DIRECTIONS: Please return the lines below verbatim, beginning at the one that has "import bmesh" and stopping after the one that has "(width - r_in, 0.075), (width", and add no other lines.

BEGIN RECORDS SUPPLIED

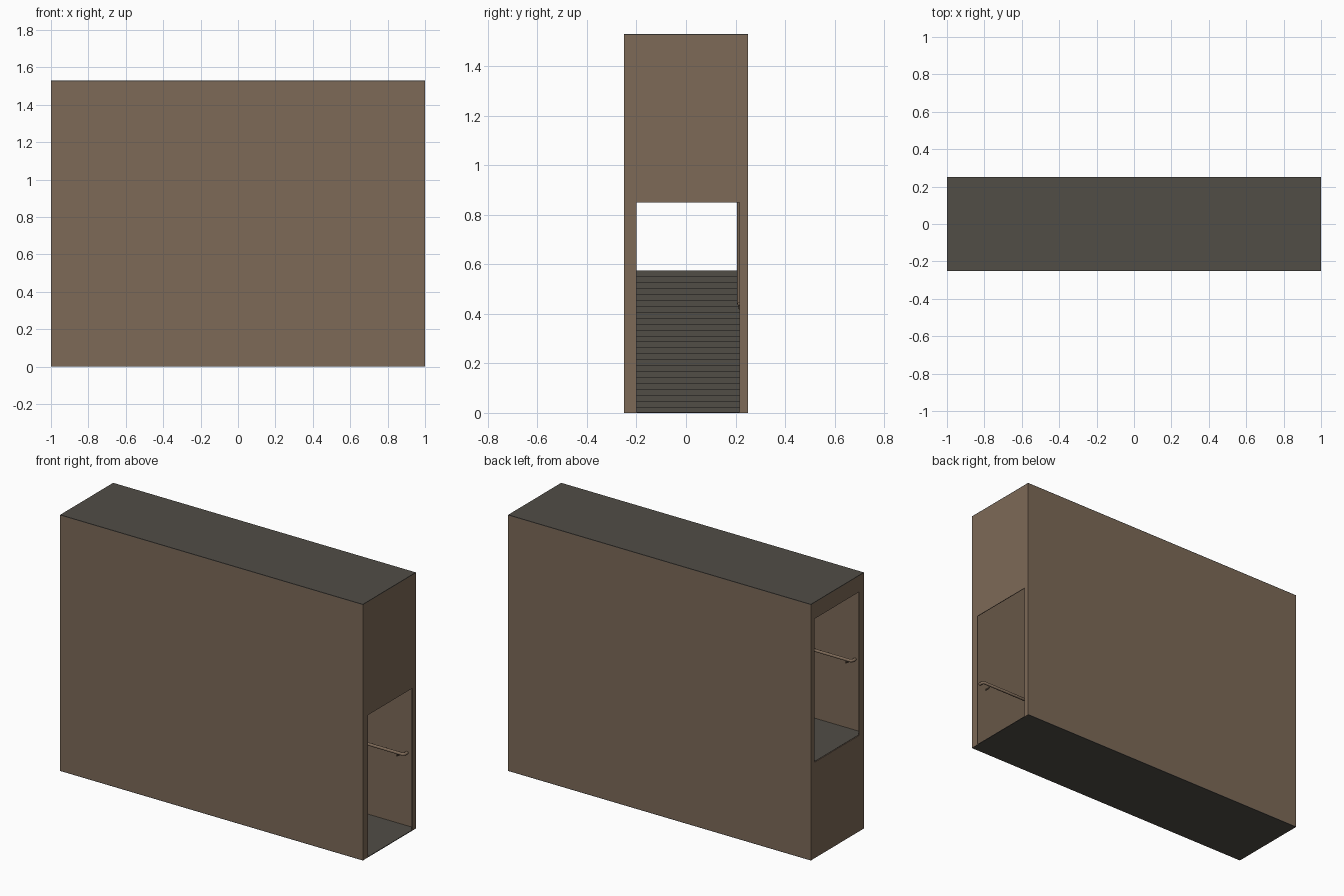
import bpy, bmesh, math

if "Cube" in bpy.data.objects:
    bpy.data.objects.remove(bpy.data.objects["Cube"])

L, W, H = 1.0, 0.25, 1.53           # half length, half width, height
UP = 0.575                          # upper landing level
X_TOP, X_BOT, STEPS = -0.455, 0.495, 24
T = 0.004                           # shell thickness


def material(name, rgb):
    m = bpy.data.materials.new(name)
    m.diffuse_color = (*rgb, 1)
    m.use_nodes = True
    m.node_tree.nodes["Principled BSDF"].inputs["Base Color"].default_value = m.diffuse_color
    return m


wall_mat = material("warm brown", (0.205, 0.142, 0.096))
floor_mat = material("dark grey", (0.083, 0.074, 0.062))


def finish(name, bm, mat):
    bmesh.ops.recalc_face_normals(bm, faces=bm.faces)
    me = bpy.data.meshes.new(name)
    bm.to_mesh(me)
    bm.free()
    me.materials.append(mat)
    ob = bpy.data.objects.new(name, me)
    bpy.context.collection.objects.link(ob)
    return ob


def boxes(name, mat, spans):
    """One object from boxes given as (x0, x1, y0, y1, z0, z1)."""
    bm = bmesh.new()
    for x0, x1, y0, y1, z0, z1 in spans:
        vs = bmesh.ops.create_cube(bm, size=1)["verts"]
        for v in vs:
            v.co = (x1 if v.co.x > 0 else x0,
                    y1 if v.co.y > 0 else y0,
                    z1 if v.co.z > 0 else z0)
    return finish(name, bm, mat)


def end_wall(name, x0, x1, y0, y1, z0, z1):
    """End wall with a doorway y0..y1, z0..z1."""
    spans = [(x0, x1, -W, y0, 0, H - T), (x0, x1, y1, W, 0, H - T),
             (x0, x1, y0, y1, z1, H - T)]
    if z0 > 0:
        spans.append((x0, x1, y0, y1, 0, z0))
    boxes(name, wall_mat, spans)


# Shell: side walls, end walls with doorways, roof and lower floor
boxes("front_wall", wall_mat, [(-L, L, -W, -W + T, T, H - T)])
boxes("back_wall", wall_mat, [(-L, L, W - T, W, T, H - T)])
end_wall("lower_end_wall", L - T, L, -0.20, 0.217, 0, 0.85)
end_wall("upper_end_wall", -L, -L + T, -0.205, 0.215, UP - 0.002, 1.43)
boxes("roof", floor_mat, [(-L, L, -W, W, H - T, H)])
boxes("lower_floor", floor_mat, [(-L, L, -W, W, 0, T)])

# Stair flight and upper landing from one stepped profile
run, rise = (X_BOT - X_TOP) / (STEPS - 1), UP / STEPS
profile = [(-L + T, UP - 0.03), (-L + T, UP), (X_TOP, UP)]
for i in range(1, STEPS):
    x, z = X_TOP + (i - 1) * run, UP - i * rise
    profile += [(x, z), (x + run, z)]
profile += [(X_BOT, 0.002), (X_BOT - 0.04, 0.002), (-0.49, UP - 0.03)]
bm = bmesh.new()
yw = W - T
face = bm.faces.new([bm.verts.new((x, -yw, z)) for x, z in profile])
ext = bmesh.ops.extrude_face_region(bm, geom=[face])["geom"]
bmesh.ops.translate(bm, vec=(0, 2 * yw, 0),
                    verts=[g for g in ext if isinstance(g, bmesh.types.BMVert)])
finish("stairs_and_landing", bm, floor_mat)


def tube(name, points, radius):
    cu = bpy.data.curves.new(name, "CURVE")
    cu.dimensions = "3D"
    cu.bevel_depth, cu.bevel_resolution = radius, 2
    cu.use_fill_caps = True
    sp = cu.splines.new("POLY")
    sp.points.add(len(points) - 1)
    for p, co in zip(sp.points, points):
        p.co = (*co, 1)
    cu.materials.append(wall_mat)
    ob = bpy.data.objects.new(name, cu)
    bpy.context.collection.objects.link(ob)


# Handrails with ends returned to the wall, on small brackets
LOW, HIGH = 0.44, 0.998
for side, label in ((-1, "front"), (1, "back")):
    ry, wy = side * 0.216, side * (W - 0.002)
    tube(label + "_handrail",
         [(0.945, wy, LOW), (0.945, ry + side * 0.008, LOW), (0.937, ry, LOW),
          (0.50, ry, LOW), (-0.455, ry, HIGH), (-0.937, ry, HIGH),
          (-0.945, ry + side * 0.008, HIGH), (-0.945, wy, HIGH)], 0.009)
    for i, (x, z) in enumerate(((-0.907, HIGH), (-0.455, HIGH),
                                (0.50, LOW), (0.90, LOW))):
        tube(f"{label}_rail_bracket_{i + 1}",
             [(x, ry, z), (x, ry, z - 0.02), (x, wy, z - 0.02)], 0.004)
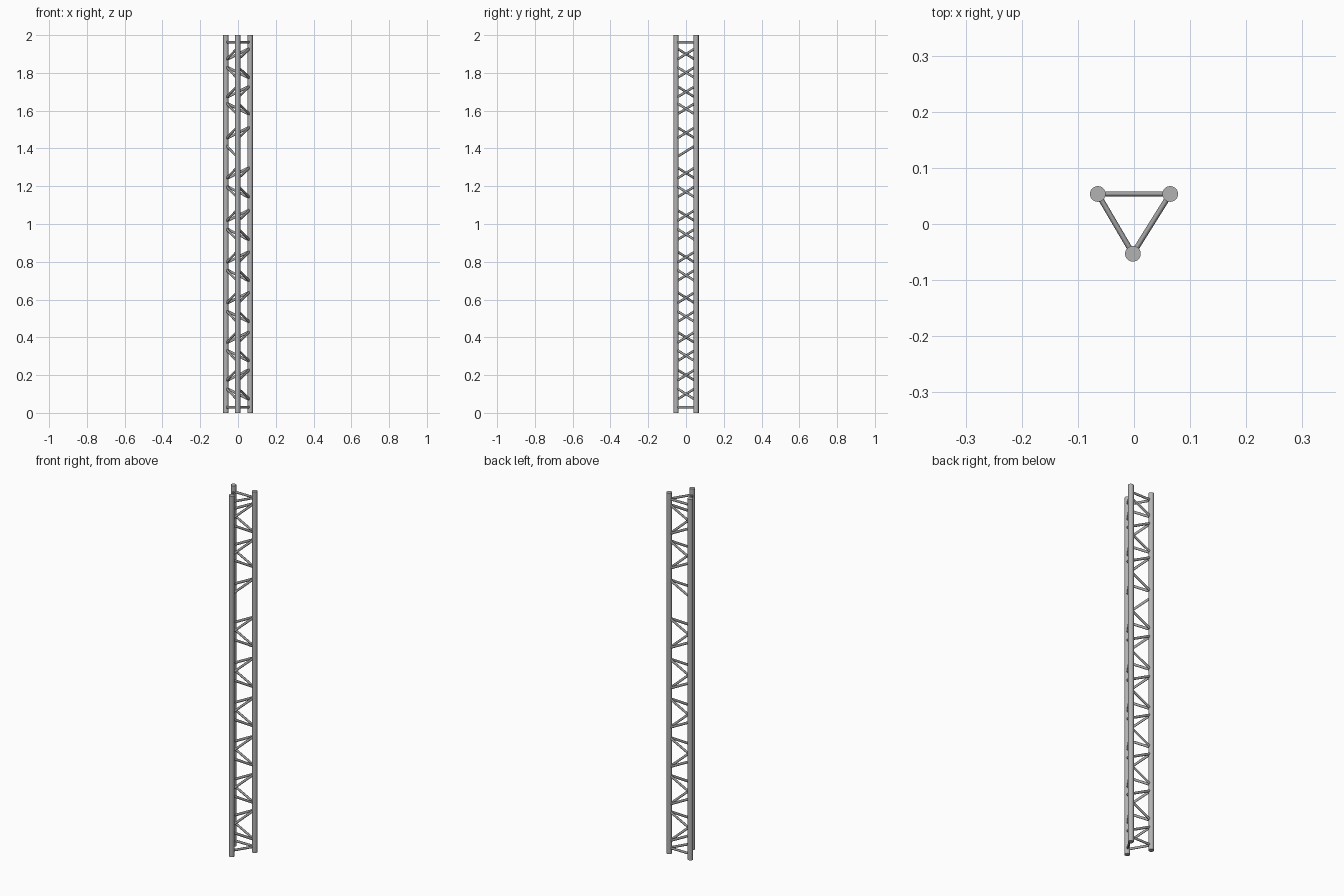
import bpy
from mathutils import Vector

if "Cube" in bpy.data.objects:
    bpy.data.objects.remove(bpy.data.objects["Cube"])

R_CHORD, R_BAR = 0.014, 0.0048
BAR_TALL = 1.4  # bars are slightly oval, taller than wide
HEIGHT = 2.0
RISE = 0.033    # half the height change of a diagonal

left, right, front = (-0.0645, 0.0535), (0.0645, 0.0535), (-0.002, -0.053)

steel = bpy.data.materials.new("dark_grey_metal")
steel.diffuse_color = (0.45, 0.45, 0.45, 1)
steel.use_nodes = True
steel.node_tree.nodes["Principled BSDF"].inputs["Base Color"].default_value = steel.diffuse_color
bar_steel = bpy.data.materials.new("darker_grey_metal")
bar_steel.diffuse_color = (0.36, 0.36, 0.36, 1)
bar_steel.use_nodes = True
bar_steel.node_tree.nodes["Principled BSDF"].inputs["Base Color"].default_value = bar_steel.diffuse_color


def tube(name, a, b, radius, sides, mat, tall=1.0):
    a, b = Vector(a), Vector(b)
    d = b - a
    bpy.ops.mesh.primitive_cylinder_add(vertices=sides, radius=radius, depth=d.length,
                                        location=(a + b) / 2,
                                        rotation=d.to_track_quat('Z', 'Y').to_euler())
    ob = bpy.context.object
    ob.name = name
    ob.scale.y = tall
    ob.data.materials.append(mat)
    bpy.ops.object.shade_smooth_by_angle()
    return ob


def brace(name, p, q, z, rise):
    # bar between two main tubes, embedded slightly in each
    a, b = Vector((*p, z - rise)), Vector((*q, z + rise))
    inset = (b - a).normalized() * R_CHORD * 0.6
    return tube(name, a + inset, b - inset, R_BAR, 16, bar_steel, BAR_TALL)


# Three main tubes
for name, p in (("left", left), ("right", right), ("front", front)):
    tube(name + "_main_tube", (*p, 0), (*p, HEIGHT), R_CHORD, 32, steel)

faces = {"left_face": (left, front), "right_face": (front, right), "back_face": (left, right)}

# Horizontal end rungs
for level, z in (("bottom", 0.03), ("top", 1.963)):
    for face, (p, q) in faces.items():
        brace(f"{level}_rung_{face}", p, q, z, 0)

# Zigzag diagonals, alternating slope; one level keeps only its left bar
levels = [0.10, 0.20, 0.303, 0.40, 0.51, 0.61, 0.728, 0.825, 0.945,
          1.045, 1.17, 1.27, 1.385, 1.483, 1.61, 1.70, 1.802, 1.90]
for i, z in enumerate(levels):
    rise = RISE if i % 2 else -RISE
    for face, (p, q) in faces.items():
        if i == 12 and face != "left_face":
            continue
        brace(f"diagonal_{face}_{i + 1}", p, q, z, rise)
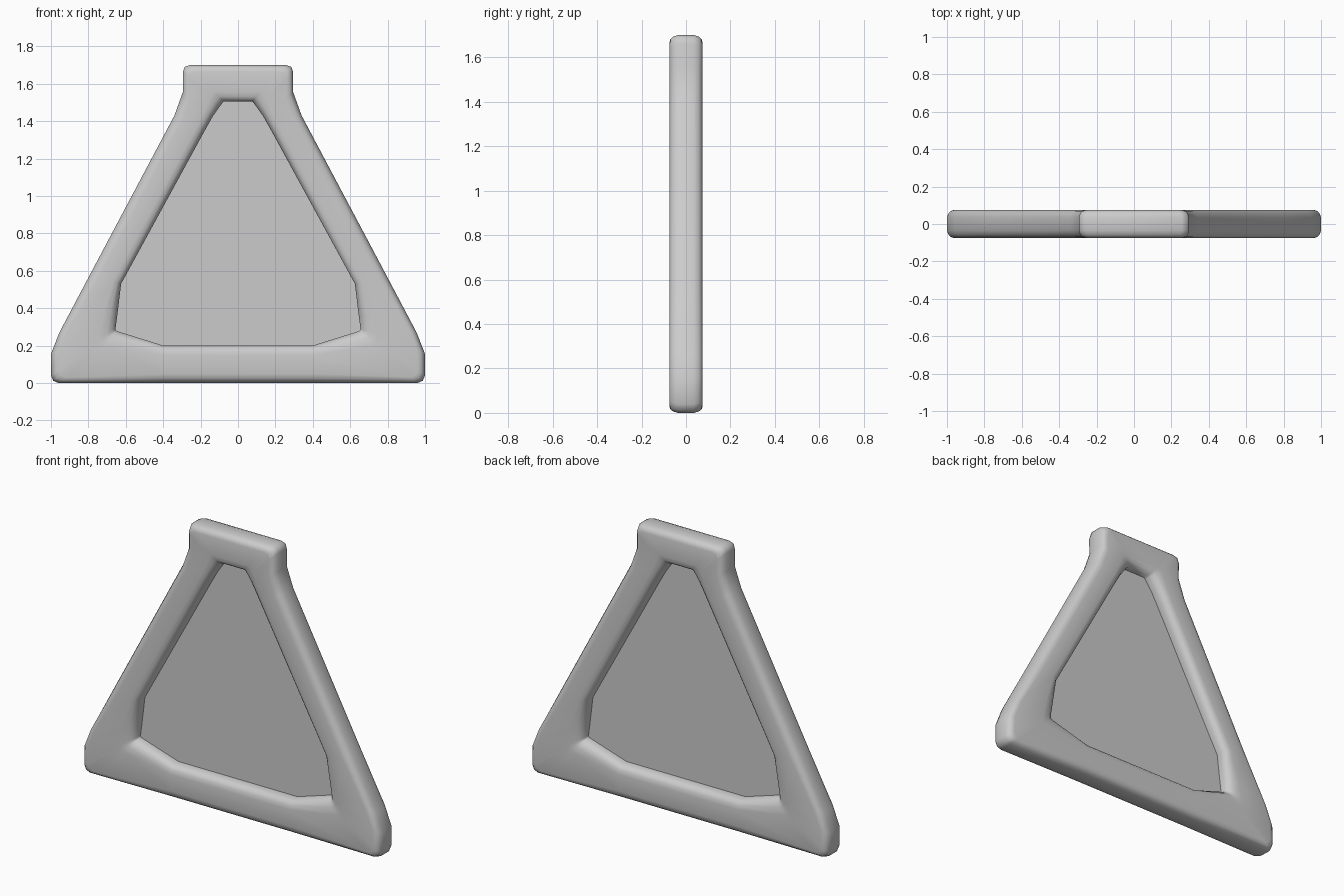
import bpy
import bmesh
from mathutils import Vector

if "Cube" in bpy.data.objects:
    bpy.data.objects.remove(bpy.data.objects["Cube"])

# Right half of the frame: (outer x, outer z, inner x, inner z), top to bottom
HALF = [
    (0.255, 1.70, 0.075, 1.505),
    (0.285, 1.69, 0.085, 1.495),
    (0.295, 1.66, 0.100, 1.475),
    (0.295, 1.555, 0.135, 1.425),
    (0.340, 1.43, 0.180, 1.345),
    (0.790, 0.582, 0.625, 0.530),
    (0.955, 0.27, 0.645, 0.365),
    (1.000, 0.155, 0.655, 0.290),
    (1.000, 0.04, 0.653, 0.281),
    (0.988, 0.012, 0.648, 0.278),
    (0.960, 0.00, 0.630, 0.272),
    (0.400, 0.00, 0.400, 0.200),
]
LOOP = HALF + [(-a, b, -c, d) for a, b, c, d in reversed(HALF)]


def add_mesh(name, bm):
    bmesh.ops.recalc_face_normals(bm, faces=bm.faces[:])
    mesh = bpy.data.meshes.new(name)
    bm.to_mesh(mesh)
    bm.free()
    obj = bpy.data.objects.new(name, mesh)
    bpy.context.collection.objects.link(obj)
    return obj


def section(ox, oz, ix, iz):
    """Rounded cross-section running from the outer rim to the inner rim."""
    o, i = Vector((ox, 0, oz)), Vector((ix, 0, iz))
    width = (i - o).length
    r_in = 0.26 * width
    side = [(0.0, 0.036), (0.010, 0.058), (0.024, 0.070), (0.048, 0.075),
            (width - r_in, 0.075), (width - r_in * 0.5, 0.070),
            (width - r_in * 0.2, 0.057), (width, 0.034)]
    ring = [(d, -y) for d, y in side] + [(d, y) for d, y in reversed(side)]
    return [o.lerp(i, d / width) + Vector((0, y, 0)) for d, y in ring]


# Rounded frame
bm = bmesh.new()
rings = [[bm.verts.new(p) for p in section(*s)] for s in LOOP]
for k, a in enumerate(rings):
    b = rings[(k + 1) % len(rings)]
    for j in range(len(a)):
        n = (j + 1) % len(a)
        bm.faces.new((a[j], a[n], b[n], b[j]))
for f in bm.faces:
    f.smooth = True
add_mesh("frame", bm)

# Flat panel filling the opening
bm = bmesh.new()
bm.faces.new([bm.verts.new((s[2], 0, s[3])) for s in LOOP])
add_mesh("panel", bm)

END RECORDS SUPPLIED

WRITTEN REPLY:
import bmesh
from mathutils import Vector

if "Cube" in bpy.data.objects:
    bpy.data.objects.remove(bpy.data.objects["Cube"])

# Right half of the frame: (outer x, outer z, inner x, inner z), top to bottom
HALF = [
    (0.255, 1.70, 0.075, 1.505),
    (0.285, 1.69, 0.085, 1.495),
    (0.295, 1.66, 0.100, 1.475),
    (0.295, 1.555, 0.135, 1.425),
    (0.340, 1.43, 0.180, 1.345),
    (0.790, 0.582, 0.625, 0.530),
    (0.955, 0.27, 0.645, 0.365),
    (1.000, 0.155, 0.655, 0.290),
    (1.000, 0.04, 0.653, 0.281),
    (0.988, 0.012, 0.648, 0.278),
    (0.960, 0.00, 0.630, 0.272),
    (0.400, 0.00, 0.400, 0.200),
]
LOOP = HALF + [(-a, b, -c, d) for a, b, c, d in reversed(HALF)]


def add_mesh(name, bm):
    bmesh.ops.recalc_face_normals(bm, faces=bm.faces[:])
    mesh = bpy.data.meshes.new(name)
    bm.to_mesh(mesh)
    bm.free()
    obj = bpy.data.objects.new(name, mesh)
    bpy.context.collection.objects.link(obj)
    return obj


def section(ox, oz, ix, iz):
    """Rounded cross-section running from the outer rim to the inner rim."""
    o, i = Vector((ox, 0, oz)), Vector((ix, 0, iz))
    width = (i - o).length
    r_in = 0.26 * width
    side = [(0.0, 0.036), (0.010, 0.058), (0.024, 0.070), (0.048, 0.075),
            (width - r_in, 0.075), (width - r_in * 0.5, 0.070),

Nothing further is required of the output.